“Let’s not pretend that there aren’t already established norms that advantage men. Men invented the system. Men largely run the system. Men need to change the system.”
I was recently discussing exactly this with Sam Riley, CEO of successful Australian born software company ansarada. He typifies the leader I’ve described above who has made both the “head and heart” connection; understanding both the business opportunity and the challenges women face. Now he is looking at how he can prioritise the issue of gender equality at ansarada. The job is to engage leaders to take collective, far reaching action and that involves bringing to life for them how ingrained systemic, conscious and unconscious gender bias is. ansarada has an almost entirely male leadership team, mostly middle aged white guys who will of course, unconsciously, think like middle aged white guys.
The advice of Male Champions of Change for leader’s like Riley in engaging his leadership team to take action is “listening to the human stories shared by women and men (and not just through the advice of HR advisors), is critical to building the emotional engagement and necessary sense of urgency required for tackling gender equality.”

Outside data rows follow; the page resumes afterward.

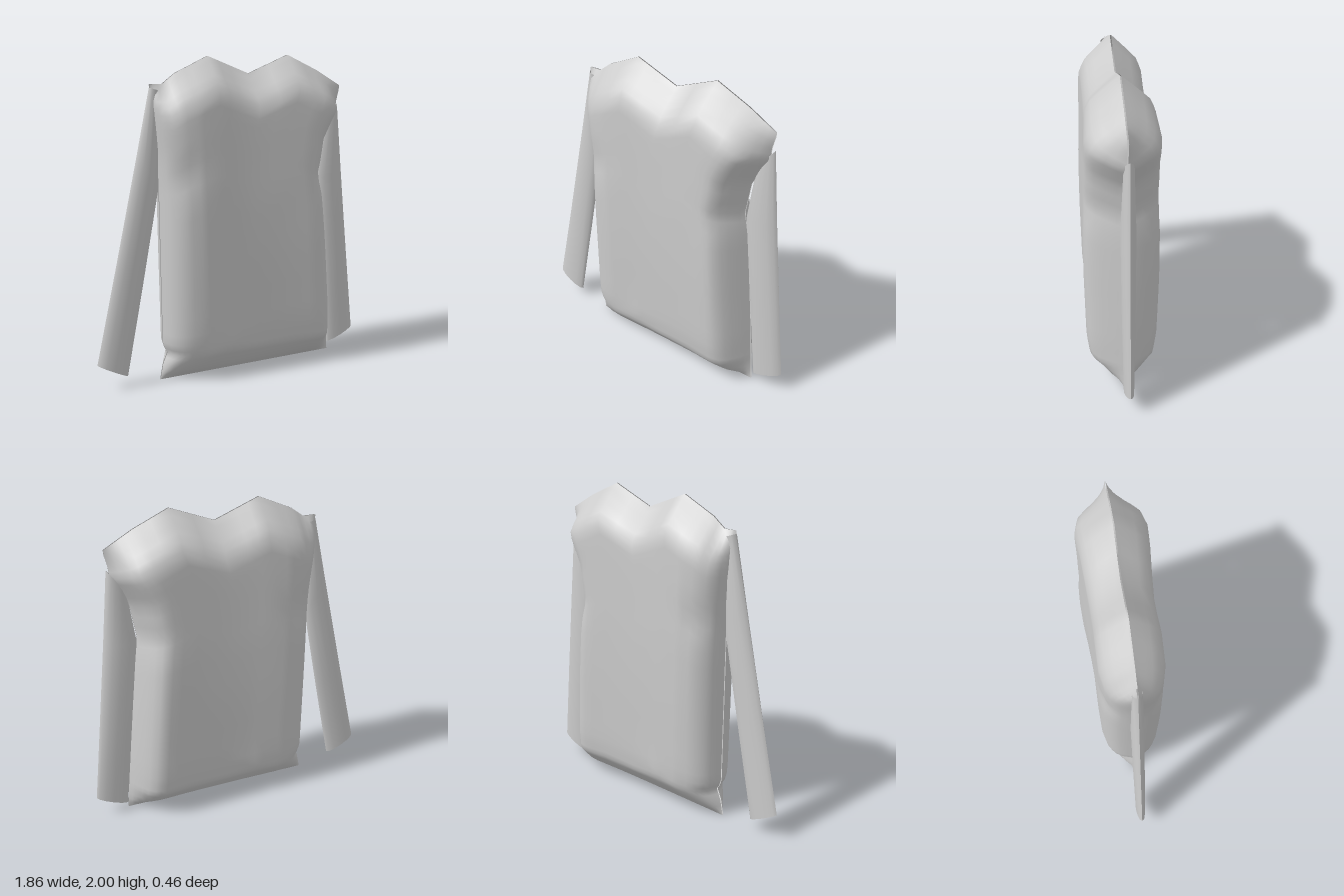
import * as THREE from 'three';

// Piecewise-linear lookup through [t, value] pairs
function along(table, t) {
  if (t <= table[0][0]) return table[0][1];
  for (let i = 1; i < table.length; i++) {
    const [t0, a] = table[i - 1], [t1, b] = table[i];
    if (t <= t1) return a + (b - a) * (t - t0) / (t1 - t0);
  }
  return table[table.length - 1][1];
}

// Smooth surface from a grid of points; flip reverses the facing
function gridSurface(rows, flip = false) {
  const n = rows[0].length, index = [];
  for (let j = 0; j < rows.length - 1; j++) {
    for (let i = 0; i < n - 1; i++) {
      const a = j * n + i, b = a + 1, c = a + n, d = c + 1;
      if (flip) index.push(a, d, b, a, c, d);
      else index.push(a, b, d, a, d, c);
    }
  }
  const g = new THREE.BufferGeometry();
  g.setAttribute('position', new THREE.Float32BufferAttribute(rows.flat(2), 3));
  g.setIndex(index);
  g.computeVertexNormals();
  return g;
}

// Outline of the body: side edges by height, neckline and shoulders by x
const leftEdge = [[0, -0.52], [0.1, -0.5], [0.17, -0.47], [0.22, -0.5], [1.2, -0.51], [1.4, -0.52], [1.72, -0.56], [1.82, -0.56]];
const rightEdge = [[0, 0.72], [0.4, 0.695], [0.8, 0.66], [1.1, 0.63], [1.24, 0.605], [1.45, 0.64], [1.56, 0.7], [1.64, 0.75], [1.7, 0.75], [1.8, 0.775]];
const topEdge = [[-0.56, 1.84], [-0.48, 1.84], [-0.4, 1.9], [-0.18, 2], [0.1, 1.89], [0.38, 2], [0.6, 1.9], [0.775, 1.8]];

// Puffiness: base depth, and falloff towards each seam
const depth = [[-0.5, 0.2], [0, 0.195], [0.3, 0.21], [0.52, 0.232], [0.7, 0.225]];
const fromTop = [[0, 0], [0.09, 0.45], [0.16, 0.78], [0.24, 0.92], [0.4, 0.95], [0.8, 1]];
const fromBottom = [[0, 0], [0.06, 0.4], [0.17, 0.86], [0.3, 0.94], [0.8, 1]];
const fromLeft = [[0, 0], [0.02, 0.4], [0.05, 0.65], [0.1, 0.86], [0.2, 1]];
const fromRight = [[0, 0], [0.04, 0.4], [0.09, 0.8], [0.13, 0.95], [0.2, 1]];

const columns = [-0.56, -0.55, -0.535, -0.51, -0.48, -0.44, -0.4, -0.34, -0.29, -0.18, -0.11, -0.04, 0.1,
  0.24, 0.38, 0.49, 0.56, 0.6, 0.64, 0.68, 0.71, 0.735, 0.755, 0.775];
const heights = [0, 0.03, 0.06, 0.1, 0.14, 0.17, 0.2, 0.24, 0.3, 0.4, 0.55, 0.7, 0.85, 1, 1.1, 1.18, 1.24,
  1.31, 1.38, 1.45, 1.51, 1.56, 1.6, 1.64, 1.68, 1.72, 1.76, 1.79, 1.82];

const dent = (x, y, cx, cy, r, amount) => amount * Math.exp(-((x - cx) ** 2 + (y - cy) ** 2) / (r * r));

// One half of the body; side is 1 for the front and -1 for the back
function bodyPanel(side) {
  const rows = heights.map(h => {
    const l = along(leftEdge, h), r = along(rightEdge, h);
    return columns.map(c => {
      const x = l + (r - l) * (c + 0.56) / 1.335;
      const top = along(topEdge, c), y = top * h / 1.82;
      const puff = along(fromTop, top - y) * along(fromBottom, y) *
        along(fromLeft, x - l) * along(fromRight, r - x);
      const folds = dent(x, y, -0.42, 1.3, 0.09, 0.025) + dent(x, y, 0.55, 1.22, 0.08, 0.02) +
        dent(x, y, -0.1, 0.24, 0.07, -0.012);
      return [x, Math.max(y, 0), side * (0.004 + puff * (along(depth, x) - folds))];
    });
  });
  return gridSurface(rows, side < 0);
}

// Flat lens-shaped sleeve from rows of [outerX, outerY, innerX, innerY, halfDepth]
function sleeve(sections, z0, flip) {
  const rows = sections.map(([ox, oy, ix, iy, d]) => {
    const ring = [];
    for (let k = 0; k <= 12; k++) {
      const a = k / 12 * Math.PI * 2, s = (1 - Math.cos(a)) / 2;
      ring.push([ox + (ix - ox) * s, oy + (iy - oy) * s, z0 + d * Math.sin(a)]);
    }
    return ring;
  });
  return gridSurface(rows, flip);
}

export function createModel() {
  const model = new THREE.Group();
  model.name = 'shirt';
  const cloth = new THREE.MeshStandardMaterial({ color: 0xcccccc, side: THREE.DoubleSide });
  cloth.name = 'grey cloth';
  const add = (name, geometry) => {
    const mesh = new THREE.Mesh(geometry, cloth);
    mesh.name = name;
    model.add(mesh);
  };

  add('frontPanel', bodyPanel(1));
  add('backPanel', bodyPanel(-1));

  // Sleeves, listed from shoulder to cuff
  add('rightSleeve', sleeve([
    [-0.56, 1.82, -0.5, 1.8, 0.03],
    [-0.648, 1.42, -0.515, 1.2, 0.04],
    [-0.79, 0.78, -0.625, 0.62, 0.036],
    [-0.93, 0.16, -0.735, 0.06, 0.03],
  ], 0, true));
  add('leftSleeve', sleeve([
    [0.77, 1.68, 0.66, 1.55, 0.03],
    [0.815, 1.22, 0.61, 1.2, 0.045],
    [0.875, 0.65, 0.67, 0.6, 0.04],
    [0.93, 0.13, 0.725, 0.045, 0.03],
  ], -0.012, false));

  return model;
}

John Sullivan blogged about his own journey to becoming intentional about hiring for diversity while at Thoughtworks. He was faced with a male and female candidate for a grad tech’ role where the male was technically stronger. He was challenged by his leader at the time to consider the benefit of having more females in their overly male team, this outweighing the tech’ skill set of the male candidate. Sullivan hired the female and the result he says was that “she added more than any super gifted technical genius”.
In my last role I experienced a similar hiring dilemma but sadly I failed to counsel the leader at the time and the male candidate was hired based on a relatively minor technical strength. The result is an infrastructure team that is still all male and a leader who doesn’t recognise the supreme benefit of having females in his team over a technological skill.
I am continuing to champion the D&I agenda with clients I work with but I’d like to see more male leaders, at every level, getting involved, educating themselves and making it a priority to make a difference.
My advice to leaders is simple: Be The Change.